Other past crimes that could hold you back include drug use, especially if you used hard drugs or used drugs habitually. If you’ve been involved with a gang, that’s another black mark on your record; so is a prior domestic violence charge. A bad driving history could also reflect poorly, especially if it involves serious or repeated driving infractions. Any crimes you committed that remained undiscovered by law enforcement could work against you if they come up in a background check.
Any civil lawsuits you’ve been involved in will turn up on your background check. Whether or not they hurt your chances of getting the job depends on the nature of the suit or suits and whether you were a plaintiff or a defendant.
Your potential employer isn’t checking your credit history because he or she wants to loan you money. Your financial activities paint a pretty clear picture of how responsible and stable you are as a person. If you have unpaid collection items and a terrible credit score, your employer may be concerned that your financial instability could leave you vulnerable to corruption. Your employer also wants to make sure that the salary you’re offered will be enough for you to meet your obligations to creditors. Credit items more than seven years old won’t appear on your credit report.
Your potential employer will look up your Social Security records to verify your previous addresses and any name changes you may have made.
With so many recent news stories about people rising to prominence in their fields on the strength of falsified qualifications, employers are more stringent than ever about verifying that the people they hire really do have the qualifications they claim. Your employer will contact your previous schools to verify that you earned your degrees legitimately.
Employment History and References
Don’t worry too much about your old boss who hated you. One bad reference isn’t likely to stop you from getting the job, since it could be a sign that the position wasn’t right for you or your boss really did hate you for no reason. Your potential employer mostly wants to verify your experience, including the positions you’ve held in the past and the dates of your previous employment. If you have a spotty work history or a series of bad references, that’s an issue.

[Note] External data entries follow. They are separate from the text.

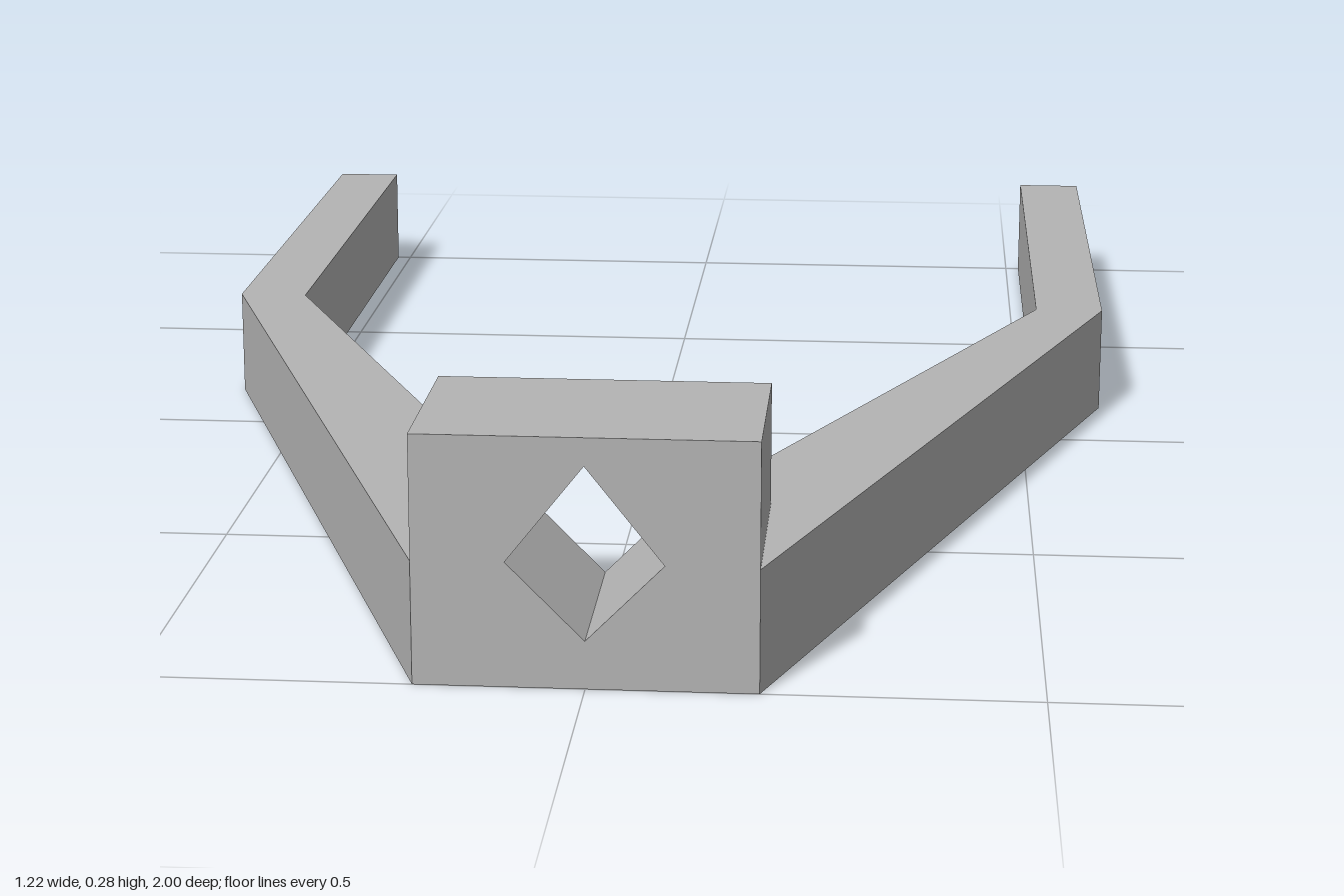
import * as THREE from 'three';

const BLOCK_HALF = 0.19, BLOCK_TOP = 0.285, BLOCK_BACK = 0.767, BLOCK_FRONT = 1;
const ARM_HEIGHT = 0.142;

const toPoints = (list) => list.map(([x, y]) => new THREE.Vector2(x, y));

export function createModel() {
  const group = new THREE.Group();
  const grey = new THREE.MeshStandardMaterial({ color: 0xb4b4b4 });
  grey.name = 'grey';

  // Block with a diamond hole running front to back
  const face = new THREE.Shape(toPoints([
    [-BLOCK_HALF, 0], [BLOCK_HALF, 0], [BLOCK_HALF, BLOCK_TOP], [-BLOCK_HALF, BLOCK_TOP],
  ]));
  face.holes.push(new THREE.Path(toPoints([[0, 0.055], [-0.087, 0.143], [0, 0.253], [0.087, 0.143]])));
  const blockGeometry = new THREE.ExtrudeGeometry(face, {
    depth: BLOCK_FRONT - BLOCK_BACK, bevelEnabled: false,
  });
  blockGeometry.translate(0, 0, BLOCK_BACK);
  const block = new THREE.Mesh(blockGeometry, grey);
  block.name = 'block';
  group.add(block);

  // Bent arm outline as (x, z), mirrored to each side
  const outline = [
    [BLOCK_HALF, BLOCK_FRONT], [0.612, -0.163], [0.612, -1],
    [0.52, -1], [0.52, -0.163], [0.095, BLOCK_BACK], [BLOCK_HALF, BLOCK_BACK],
  ];
  for (const [name, side] of [['leftArm', 1], ['rightArm', -1]]) {
    const shape = new THREE.Shape(toPoints(outline.map(([x, z]) => [x * side, -z])));
    const geometry = new THREE.ExtrudeGeometry(shape, { depth: ARM_HEIGHT, bevelEnabled: false });
    geometry.rotateX(-Math.PI / 2);
    const arm = new THREE.Mesh(geometry, grey);
    arm.name = name;
    group.add(arm);
  }
  return group;
}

If you want to go into cybersecurity, you’re going to need to pass a background check for most positions. Don’t worry about it too much — assuming you have a clean criminal record, legitimate credentials and a fairly solid employment and credit history, you’ll pass your background check with flying colors.